From the earliest, even pre-XO, days the One Laptop per Child vision was focused on finding ways to reach the most remote and isolated children in the world. As XOs flew off to Mongolia, Ghana, and Niue, thousands more found their way to children in La Macarena, Port-au-Prince, Dujiangyan and Rafah. Locations still isolated and remote but where the impact is amplified by children’s direct witness to intense trauma, either as the result of biblical-scale natural disasters or chronic intense violence. As the recent UNESCO Global Monitoring Report highlights, nearly 30% of the children without access to school live in conflict zones. The targeting of educational institutions, teachers, and academics has been chronicled and was the focus of another UNESCO Report (“Protecting Education from Attack”). The legal dimensions of this ongoing crisis, as well as the best practices to both shield education and introduce specific peace-building tools, were the basis of a Qatar Foundation initiative; Education Above All.
OLPC’s foray into Education in Emergencies began with our successful, but largely underreported, partnership with UNRWA and comprehensive implementation in Gaza. OLPC also continued its development work in Afghanistan, South Sudan and other conflict and emergency settings. It was clear from most discussions and reports at the time that laptops (technology period) was not part of the pre- or post- crisis planning for education. The OLPC Foundation joined both the Education Cluster Working Group (ECWG) and the Inter-Agency Network for Education in Emergencies (INEE) as part of an express strategy to instigate a broader and expert dialogue on how technology for learning can work in those conditions. Technology in Education in Emergencies not only defines OLPC’s beginnings, it is the proof point for OLPC.

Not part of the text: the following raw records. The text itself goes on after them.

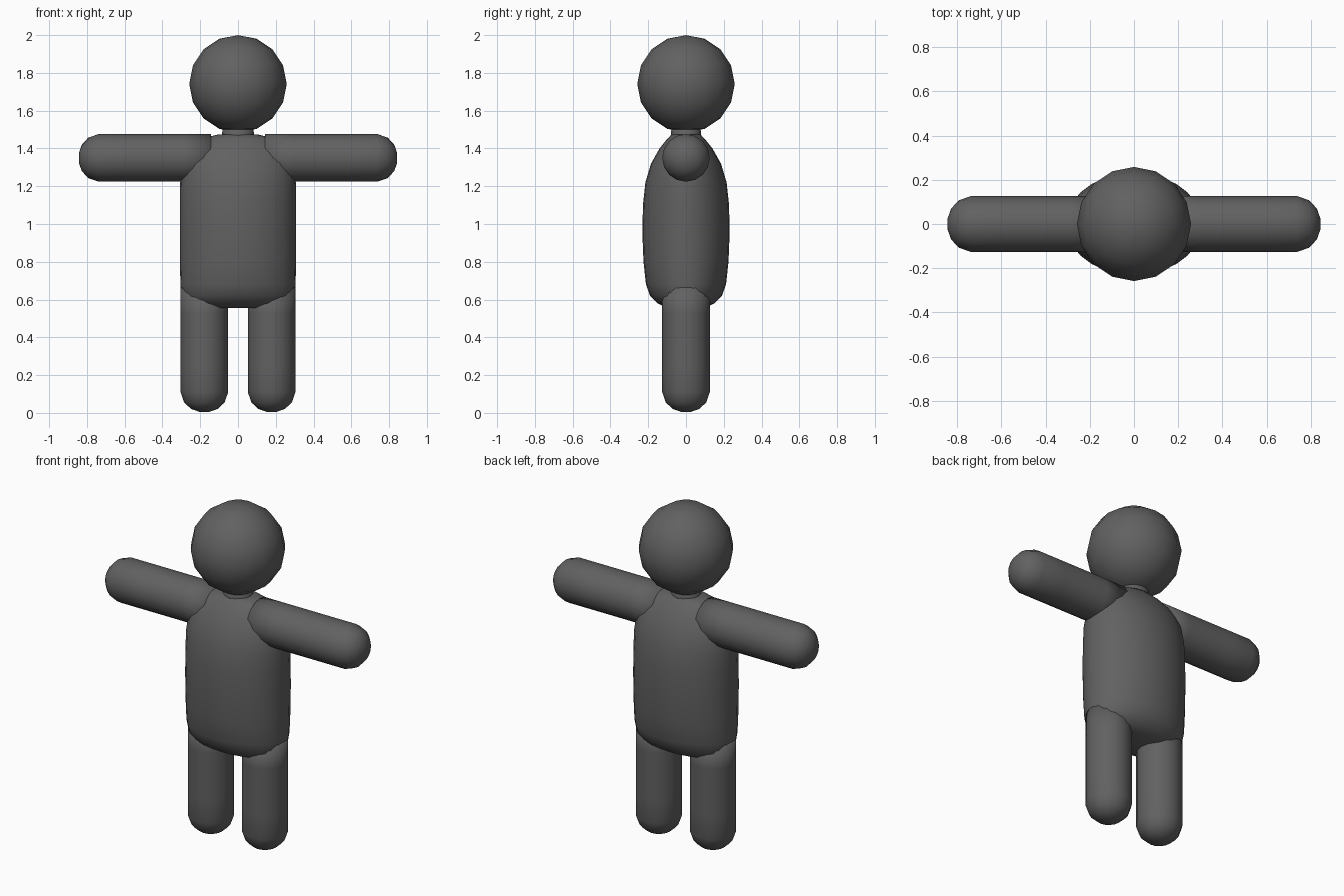
import bpy, bmesh, math
from mathutils import Matrix

if "Cube" in bpy.data.objects:
    bpy.data.objects.remove(bpy.data.objects["Cube"])

GREY = bpy.data.materials.new("dark grey")
GREY.diffuse_color = (0.12, 0.12, 0.12, 1)
GREY.use_nodes = True
GREY.node_tree.nodes["Principled BSDF"].inputs["Base Color"].default_value = GREY.diffuse_color


def loft(name, rings, sides, matrix=Matrix()):
    """Stack of elliptical rings (half width, half depth, height), capped at both ends."""
    bm = bmesh.new()
    loops = []
    for rx, ry, z in rings:
        loops.append([bm.verts.new((rx * math.cos(2 * math.pi * i / sides),
                                    ry * math.sin(2 * math.pi * i / sides), z))
                      for i in range(sides)])
    for a, b in zip(loops, loops[1:]):
        for i in range(sides):
            j = (i + 1) % sides
            bm.faces.new((a[i], a[j], b[j], b[i]))
    for loop, (_, _, z) in ((loops[0], rings[0]), (loops[-1], rings[-1])):
        bm.faces.new(loop)
    bm.transform(matrix)
    bmesh.ops.recalc_face_normals(bm, faces=bm.faces)
    mesh = bpy.data.meshes.new(name)
    bm.to_mesh(mesh)
    bm.free()
    mesh.materials.append(GREY)
    mesh.shade_smooth()
    obj = bpy.data.objects.new(name, mesh)
    bpy.context.collection.objects.link(obj)
    return obj


def limb(name, length, matrix):
    """Straight limb with a rounded tip at height 0."""
    r = 0.126
    rings = [(0.025, 0.025, 0), (0.07, 0.07, 0.016), (0.107, 0.107, 0.05),
             (r, r, 0.105)]
    rings += [(r, r, 0.105 + (length - 0.105) * k / 4) for k in range(1, 5)]
    return loft(name, rings, 16, matrix)


# torso with sloping shoulders
torso = loft("torso", [
    (0.22, 0.10, 0.555), (0.275, 0.15, 0.58), (0.298, 0.19, 0.62),
    (0.305, 0.212, 0.68), (0.307, 0.225, 0.80), (0.308, 0.231, 0.95),
    (0.308, 0.228, 1.10), (0.306, 0.215, 1.22), (0.295, 0.185, 1.32),
    (0.26, 0.14, 1.40), (0.20, 0.10, 1.45), (0.10, 0.075, 1.475)], 28)

# neck
neck = loft("neck", [(0.10, 0.09, 1.42), (0.085, 0.08, 1.475), (0.078, 0.075, 1.53)], 16)

# arms and legs
limbs = []
for side, s in (("right", 1), ("left", -1)):
    limbs.append(limb(side + "_leg", 0.66, Matrix.Translation((0.178 * s, 0, 0.005))))
    limbs.append(limb(side + "_arm", 0.70,
                      Matrix.Translation((0.843 * s, 0, 1.35))
                      @ Matrix.Rotation(-s * math.pi / 2, 4, "Y")))

# head
bm = bmesh.new()
bmesh.ops.create_uvsphere(bm, u_segments=16, v_segments=8, radius=0.258,
                          matrix=Matrix.Translation((0, 0, 1.742)))
mesh = bpy.data.meshes.new("head")
bm.to_mesh(mesh)
bm.free()
mesh.materials.append(GREY)
mesh.shade_smooth()
bpy.context.collection.objects.link(bpy.data.objects.new("head", mesh))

Children and adults dealing with post-traumatic stress disorder (PTSD), without adequate resources to address it, are more likely to live in a poor country. Cyclones and hurricanes are three times more likely to occur in a rich country, yet over 80% of the casualties happen in poor countries. Likewise, refugees rarely migrate to a wealthy country, they either become internally displaced people or move to a similarly poor country. Not surprisingly and despite the higher numbers, less developed countries have fewer mental health resources to address the need and, globally, the capacity and ability to support the complexity of the need just does not exist. PTSD, trauma and emotional stress further impact cognitive abilities and bottom-out learning potential. For more on all this, start with the excellent chapter, “(Disaster) Public Mental Health” by Joop de Jong, in Trauma and Mental Health: Resilience and Posttraumatic Disorders.
OLPC is now entering the implementation phase of a 250 XO project in Haiti in collaboration with Haiti Street. Haiti Street is an inspired group that counts among its major partners both Dr. Jong, and the International Center for DisasterResilience (ICDR). (During my visit with them to Port-au-Prince in March we had an excellent meeting with John Engel from Haiti Partners. The collaboration would be significant). Rather than OLPC being seen as another programmatic stream, learning is enabled by and supporting psychosocial and medical care. Computational-based learning is a third integrated capacity. This is an innovative approach, and its prospects and the attention it is receiving are encouraging. I jumped while reading Dr. Jong, Dr. Robert Macy (really, OLPC community, get to know him and his team!) et al, discuss the effects of creative as well as trauma -focused activities on psychosocial well-being.
Blog entry from http://planet.laptop.org